__MATERIALS PROVIDED__
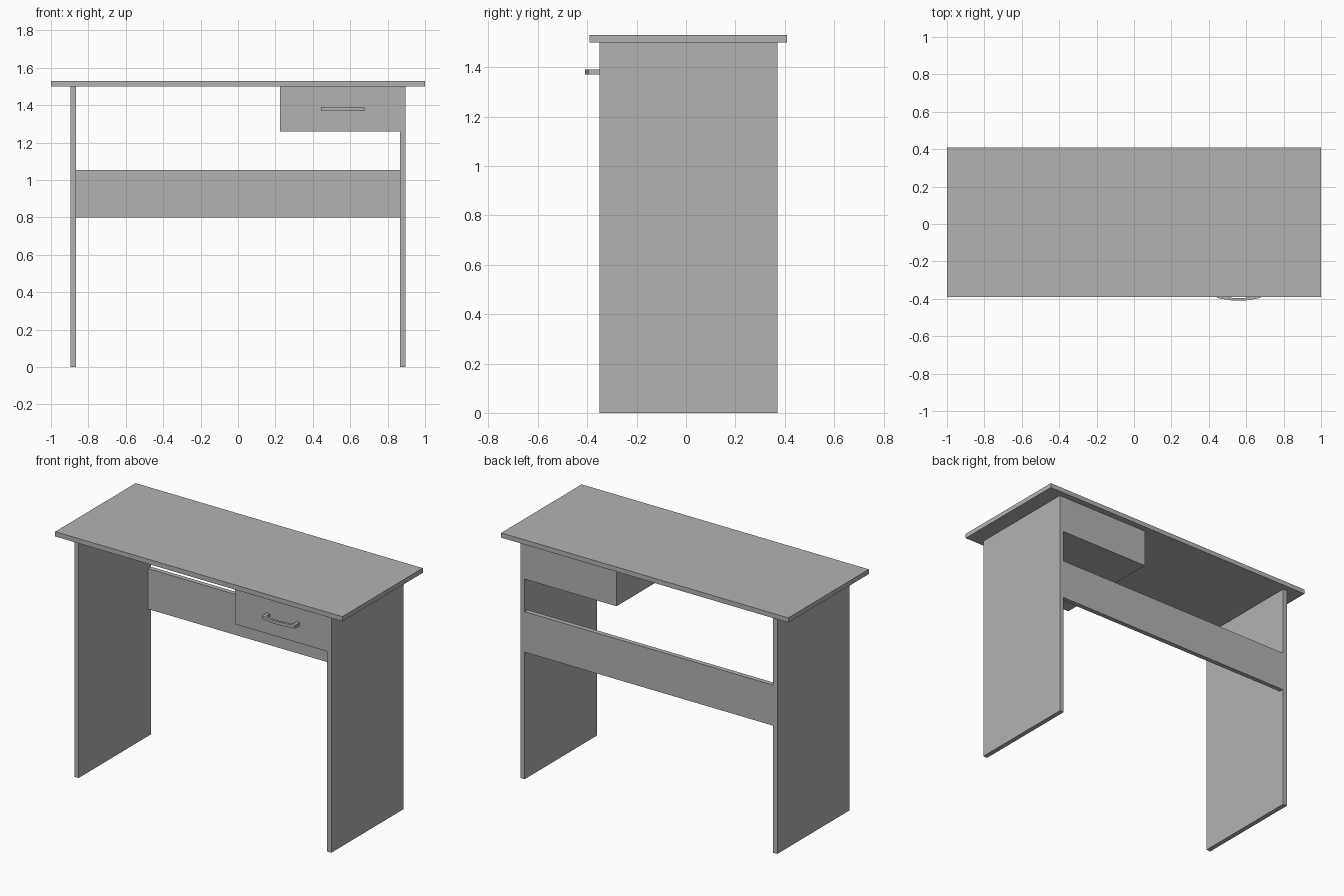
import bpy
import bmesh
import math

cube = bpy.data.objects.get("Cube")
if cube:
    bpy.data.objects.remove(cube, do_unlink=True)

# Single grey material
GREY = (0.45, 0.45, 0.45, 1.0)
grey = bpy.data.materials.new("plain_grey")
grey.use_nodes = True
grey.diffuse_color = GREY
grey.node_tree.nodes["Principled BSDF"].inputs["Base Color"].default_value = GREY


def finish(name, bm):
    bmesh.ops.recalc_face_normals(bm, faces=bm.faces)
    mesh = bpy.data.meshes.new(name)
    bm.to_mesh(mesh)
    bm.free()
    mesh.materials.append(grey)
    obj = bpy.data.objects.new(name, mesh)
    bpy.context.collection.objects.link(obj)
    return obj


def box(name, xs, ys, zs):
    bm = bmesh.new()
    bmesh.ops.create_cube(bm, size=1)
    for v in bm.verts:
        v.co = [lo + (c + 0.5) * (hi - lo) for c, (lo, hi) in zip(v.co, (xs, ys, zs))]
    return finish(name, bm)


def extrude_plan(name, outline, z0, z1):
    bm = bmesh.new()
    face = bm.faces.new([bm.verts.new((x, y, z0)) for x, y in outline])
    result = bmesh.ops.extrude_face_region(bm, geom=[face])
    verts = [g for g in result["geom"] if isinstance(g, bmesh.types.BMVert)]
    bmesh.ops.translate(bm, verts=verts, vec=(0, 0, z1 - z0))
    return finish(name, bm)


FRONT, BACK = -0.35, 0.37
LEG_IN, LEG_OUT = 0.865, 0.895
TOP_Z = 1.5

# Desk top and side panels
box("desk_top", (-1, 1), (-0.39, 0.41), (TOP_Z, 1.53))
box("left_side_panel", (LEG_IN, LEG_OUT), (FRONT, BACK), (0, TOP_Z))
box("right_side_panel", (-LEG_OUT, -LEG_IN), (FRONT, BACK), (0, TOP_Z))

# Rear stretcher, flush with the back edges
box("rear_stretcher", (-LEG_IN, LEG_IN), (BACK - 0.03, BACK), (0.80, 1.055))

# Drawer box under the top
box("drawer", (0.225, LEG_IN), (FRONT, BACK), (1.26, TOP_Z))

# Bowed handle: two posts joined by a shallow arc
HANDLE_X, HALF, POST = 0.56, 0.115, 0.022
END_Y, BOW, STEPS = -0.395, 0.015, 12


def arc(half, end_y):
    params = [2 * i / STEPS - 1 for i in range(STEPS + 1)]
    return [(HANDLE_X + half * t, end_y - BOW * math.cos(t * math.pi / 2)) for t in params]


outer = arc(HALF, END_Y)
inner = arc(HALF - POST, END_Y + 0.013)
outline = ([(HANDLE_X - HALF, FRONT)] + outer + [(HANDLE_X + HALF, FRONT)]
           + [(HANDLE_X + HALF - POST, FRONT)] + inner[::-1]
           + [(HANDLE_X - HALF + POST, FRONT)])
extrude_plan("drawer_handle", outline, 1.37, 1.39)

__ABOUT THIS EXERCISE__
Exactly repeat the material from its first line through the line with "verts = [g for", including both, and leave the pictures and everything else out.

__OUTPUT FOR THIS TASK__
import bpy
import bmesh
import math

cube = bpy.data.objects.get("Cube")
if cube:
    bpy.data.objects.remove(cube, do_unlink=True)

# Single grey material
GREY = (0.45, 0.45, 0.45, 1.0)
grey = bpy.data.materials.new("plain_grey")
grey.use_nodes = True
grey.diffuse_color = GREY
grey.node_tree.nodes["Principled BSDF"].inputs["Base Color"].default_value = GREY


def finish(name, bm):
    bmesh.ops.recalc_face_normals(bm, faces=bm.faces)
    mesh = bpy.data.meshes.new(name)
    bm.to_mesh(mesh)
    bm.free()
    mesh.materials.append(grey)
    obj = bpy.data.objects.new(name, mesh)
    bpy.context.collection.objects.link(obj)
    return obj


def box(name, xs, ys, zs):
    bm = bmesh.new()
    bmesh.ops.create_cube(bm, size=1)
    for v in bm.verts:
        v.co = [lo + (c + 0.5) * (hi - lo) for c, (lo, hi) in zip(v.co, (xs, ys, zs))]
    return finish(name, bm)


def extrude_plan(name, outline, z0, z1):
    bm = bmesh.new()
    face = bm.faces.new([bm.verts.new((x, y, z0)) for x, y in outline])
    result = bmesh.ops.extrude_face_region(bm, geom=[face])
    verts = [g for g in result["geom"] if isinstance(g, bmesh.types.BMVert)]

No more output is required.